All the way to the end

In the beginning, Ryan Dahl didn't see node as a platform for "end" developers, coders building end-user applications. But he was proven wrong almost immediately. "We thought Node was just kinda about opening TCP connections, a kind of low-level thing, something you do low down in the operating system," he says. "But people starting building websites with it."

To tap this interest, Joyent built no.de, a means of using Node as a service, through a web browser. For LearnBoost's Rauch, node is – more so than other systems – tailor-made for this sort of platform-as-a-service (PaaS). "Node is really well-suited for the cloud," he says. "Running a node server uses few resources, but it's able to handle really large numbers of users."

With no.de, you essentially build a git repository with a Node server, and you push it to a virtual machine running on Joyent's infrastructure cloud. It starts up the daemon and makes sure the daemon keeps running. The underpinnings of the service are also included with SDC6, so that third parties can run their own no.de.

According to Joyent's Tom Hughes-Croucher, when benchmarking its Node setup the company has set up a 'hello world' server that can handle 8,000 requests per second from a single CPU core. "It's just saying 'hello world,'" he says. "But still." He says that some apps have been known to accomodate 15,000 concurrent users from a single server.

Because it's so efficient, Hughes-Croucher believes Node is on the verge of hitting it very big among end developers. But as Ryan Dahl points out, this is still a niche platform. "Most people are working on asp or Java or PHP," he says. "They're not looking for new platforms. They've got their company. They will use the next product from Microsoft, but they're not in search of a new runtime to use."

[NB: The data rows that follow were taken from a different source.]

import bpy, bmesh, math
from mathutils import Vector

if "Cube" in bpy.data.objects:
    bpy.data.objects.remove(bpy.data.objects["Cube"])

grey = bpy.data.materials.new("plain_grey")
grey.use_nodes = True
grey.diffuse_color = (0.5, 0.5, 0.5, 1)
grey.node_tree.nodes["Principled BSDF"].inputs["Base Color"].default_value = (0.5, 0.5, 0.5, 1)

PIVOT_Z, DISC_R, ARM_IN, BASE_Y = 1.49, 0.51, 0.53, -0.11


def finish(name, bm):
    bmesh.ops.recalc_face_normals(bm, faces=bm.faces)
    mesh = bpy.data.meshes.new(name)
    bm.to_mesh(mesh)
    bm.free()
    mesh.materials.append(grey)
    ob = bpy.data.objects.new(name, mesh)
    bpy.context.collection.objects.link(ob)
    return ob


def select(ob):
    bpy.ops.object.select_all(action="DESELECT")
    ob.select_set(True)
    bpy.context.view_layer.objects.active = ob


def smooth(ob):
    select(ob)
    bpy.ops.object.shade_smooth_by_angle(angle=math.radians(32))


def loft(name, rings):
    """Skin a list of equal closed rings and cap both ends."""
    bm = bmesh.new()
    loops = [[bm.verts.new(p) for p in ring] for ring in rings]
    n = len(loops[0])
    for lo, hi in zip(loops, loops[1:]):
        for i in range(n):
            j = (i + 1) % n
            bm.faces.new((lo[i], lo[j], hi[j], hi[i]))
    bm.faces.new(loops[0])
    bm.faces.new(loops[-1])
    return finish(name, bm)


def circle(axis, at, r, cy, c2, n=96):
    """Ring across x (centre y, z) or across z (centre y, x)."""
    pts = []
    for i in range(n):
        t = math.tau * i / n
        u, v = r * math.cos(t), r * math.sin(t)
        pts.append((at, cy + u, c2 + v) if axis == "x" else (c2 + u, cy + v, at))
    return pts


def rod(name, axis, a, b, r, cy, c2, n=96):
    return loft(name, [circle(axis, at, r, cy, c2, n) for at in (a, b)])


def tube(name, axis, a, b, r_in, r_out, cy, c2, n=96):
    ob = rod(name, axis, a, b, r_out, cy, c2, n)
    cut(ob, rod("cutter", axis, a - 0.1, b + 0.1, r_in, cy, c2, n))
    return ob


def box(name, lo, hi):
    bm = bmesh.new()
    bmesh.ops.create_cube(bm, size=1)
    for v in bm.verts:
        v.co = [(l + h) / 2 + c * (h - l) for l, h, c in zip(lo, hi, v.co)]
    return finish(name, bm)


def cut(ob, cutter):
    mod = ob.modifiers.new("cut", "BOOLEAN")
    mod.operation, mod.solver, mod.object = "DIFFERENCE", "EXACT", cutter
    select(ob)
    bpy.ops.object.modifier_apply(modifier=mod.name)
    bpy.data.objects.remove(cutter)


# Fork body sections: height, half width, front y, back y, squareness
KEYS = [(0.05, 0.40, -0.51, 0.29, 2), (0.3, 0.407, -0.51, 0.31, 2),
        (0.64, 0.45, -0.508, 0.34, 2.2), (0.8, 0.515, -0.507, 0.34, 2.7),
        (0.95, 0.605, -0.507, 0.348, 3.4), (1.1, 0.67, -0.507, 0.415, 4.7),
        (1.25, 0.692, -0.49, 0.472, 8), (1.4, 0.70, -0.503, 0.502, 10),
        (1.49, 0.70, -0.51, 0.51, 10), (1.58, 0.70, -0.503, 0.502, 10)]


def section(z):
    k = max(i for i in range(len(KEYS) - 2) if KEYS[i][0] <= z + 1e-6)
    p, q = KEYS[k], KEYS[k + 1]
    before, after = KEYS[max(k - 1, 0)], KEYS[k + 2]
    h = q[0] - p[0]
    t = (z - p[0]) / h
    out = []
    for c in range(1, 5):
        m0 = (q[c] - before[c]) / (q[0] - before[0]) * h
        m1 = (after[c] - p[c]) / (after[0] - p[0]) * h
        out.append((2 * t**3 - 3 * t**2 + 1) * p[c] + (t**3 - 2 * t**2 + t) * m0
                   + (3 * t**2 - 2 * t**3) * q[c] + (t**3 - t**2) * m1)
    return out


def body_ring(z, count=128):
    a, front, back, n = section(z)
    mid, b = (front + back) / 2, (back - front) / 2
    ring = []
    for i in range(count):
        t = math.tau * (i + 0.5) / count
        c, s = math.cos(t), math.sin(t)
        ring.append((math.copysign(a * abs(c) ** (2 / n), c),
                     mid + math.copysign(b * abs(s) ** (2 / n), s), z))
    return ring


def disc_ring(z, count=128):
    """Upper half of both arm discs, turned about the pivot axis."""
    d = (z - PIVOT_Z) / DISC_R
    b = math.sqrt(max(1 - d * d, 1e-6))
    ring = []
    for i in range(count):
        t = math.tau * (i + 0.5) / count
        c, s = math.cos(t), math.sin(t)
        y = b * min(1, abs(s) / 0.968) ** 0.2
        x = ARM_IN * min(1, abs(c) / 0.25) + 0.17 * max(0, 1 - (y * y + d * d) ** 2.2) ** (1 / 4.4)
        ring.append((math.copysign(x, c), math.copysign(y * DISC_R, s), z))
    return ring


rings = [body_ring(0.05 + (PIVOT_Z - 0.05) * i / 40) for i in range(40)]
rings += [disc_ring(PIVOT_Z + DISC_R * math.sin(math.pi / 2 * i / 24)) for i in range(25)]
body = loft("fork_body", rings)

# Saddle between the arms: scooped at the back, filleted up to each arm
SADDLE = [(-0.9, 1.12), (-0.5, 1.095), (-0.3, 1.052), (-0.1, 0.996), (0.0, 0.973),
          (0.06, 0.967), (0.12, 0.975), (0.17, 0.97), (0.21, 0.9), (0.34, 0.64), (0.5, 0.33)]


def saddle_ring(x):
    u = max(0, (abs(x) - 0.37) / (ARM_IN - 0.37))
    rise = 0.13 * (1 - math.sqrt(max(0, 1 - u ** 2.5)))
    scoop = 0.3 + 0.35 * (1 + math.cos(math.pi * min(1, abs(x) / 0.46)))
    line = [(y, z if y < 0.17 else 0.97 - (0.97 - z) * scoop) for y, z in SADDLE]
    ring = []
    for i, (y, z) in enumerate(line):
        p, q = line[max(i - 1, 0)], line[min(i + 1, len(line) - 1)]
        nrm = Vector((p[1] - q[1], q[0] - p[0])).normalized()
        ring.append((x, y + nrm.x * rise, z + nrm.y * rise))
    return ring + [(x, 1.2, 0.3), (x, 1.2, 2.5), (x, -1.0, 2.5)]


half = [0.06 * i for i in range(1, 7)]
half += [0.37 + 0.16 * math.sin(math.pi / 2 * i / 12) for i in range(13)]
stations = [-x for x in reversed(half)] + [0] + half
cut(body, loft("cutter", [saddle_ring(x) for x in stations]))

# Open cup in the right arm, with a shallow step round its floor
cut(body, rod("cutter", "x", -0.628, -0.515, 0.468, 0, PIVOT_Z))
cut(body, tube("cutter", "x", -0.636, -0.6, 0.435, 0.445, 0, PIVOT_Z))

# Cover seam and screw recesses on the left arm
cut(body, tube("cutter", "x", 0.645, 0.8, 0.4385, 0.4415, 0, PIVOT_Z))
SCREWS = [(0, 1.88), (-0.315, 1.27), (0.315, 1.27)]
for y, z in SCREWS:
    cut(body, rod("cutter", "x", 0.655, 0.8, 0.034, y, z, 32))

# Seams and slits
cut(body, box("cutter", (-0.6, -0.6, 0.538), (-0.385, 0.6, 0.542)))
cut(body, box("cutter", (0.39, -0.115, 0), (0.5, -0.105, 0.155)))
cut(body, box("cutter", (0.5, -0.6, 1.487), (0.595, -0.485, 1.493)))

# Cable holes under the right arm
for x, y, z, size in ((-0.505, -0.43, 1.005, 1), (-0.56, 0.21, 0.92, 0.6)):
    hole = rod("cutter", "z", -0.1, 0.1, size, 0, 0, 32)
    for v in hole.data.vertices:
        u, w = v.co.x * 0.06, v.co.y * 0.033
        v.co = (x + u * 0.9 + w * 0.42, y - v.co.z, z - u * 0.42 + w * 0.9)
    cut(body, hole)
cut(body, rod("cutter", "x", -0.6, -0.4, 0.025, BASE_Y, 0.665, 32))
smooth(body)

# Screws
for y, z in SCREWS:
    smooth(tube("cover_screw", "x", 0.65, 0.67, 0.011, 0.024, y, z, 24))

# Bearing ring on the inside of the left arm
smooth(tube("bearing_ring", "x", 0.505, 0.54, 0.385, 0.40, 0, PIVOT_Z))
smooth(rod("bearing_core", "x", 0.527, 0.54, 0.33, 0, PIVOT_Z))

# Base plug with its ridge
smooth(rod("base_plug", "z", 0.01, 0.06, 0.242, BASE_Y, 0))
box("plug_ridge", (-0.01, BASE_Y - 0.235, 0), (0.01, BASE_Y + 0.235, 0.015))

What's more, the concepts are very different from what developers expect in the multithreaded world. "You're forced into this non-blocking style," Dahl says. "Anytime you want to talk to this remote back end or something, you have to give a callback. You can't say 'Database give me the result and then in the next line use the result.' You have to somehow have a callback, so you get indented a bit or you jump into a different function.

"It can be very painful for people when you have to do a lot of things in serial – a and then b and then c and then d. In a typical blocking language, you would just do a, b, c, and d, one after another, each on its own line. In node, you have to jump into different functions for each of those. You have to request that the database send you some data, go back to the event loop, handle other requests, get the response, call some function that sends off the next request, go back to the event loop, handle more requests."

The flip side is that the platform should feel quite confortable to those who use JavaScript on the front end, who have little history on the server side. "For client-side people, the non-blocking style is all pretty natural. They wouldn't think about it another way."

Node Knockout code

Node Knockout code

The overarching point, however, is that Node is optimal for the new breed of real-time web apps. Yes, there are other means of building real-time tools, but Node lets you build real-time tools on the same platform that runs the rest of your site. Famously, Facebook's chat server was built with Erlang, but as Guillermo Rauch points out, the rest of Facebook wasn't.

"If you have a traditional stack with, say, PHP and Apache, doing real time is almost impossible," Rauch says. "You always have to offload your real-time communications to a different webserver or a specialized webserver you write yourself. Facebook wrote an Erlang server just for Facebook chat and they made it talk to their PHP stack. With Node, all those infrastructure complications are completely removed. You can write your real-time stack right in the same codebase as your normal web application, your database-management layer, and everything else."

So Node is neither The New Rails nor The New PHP. It's something else entirely. ®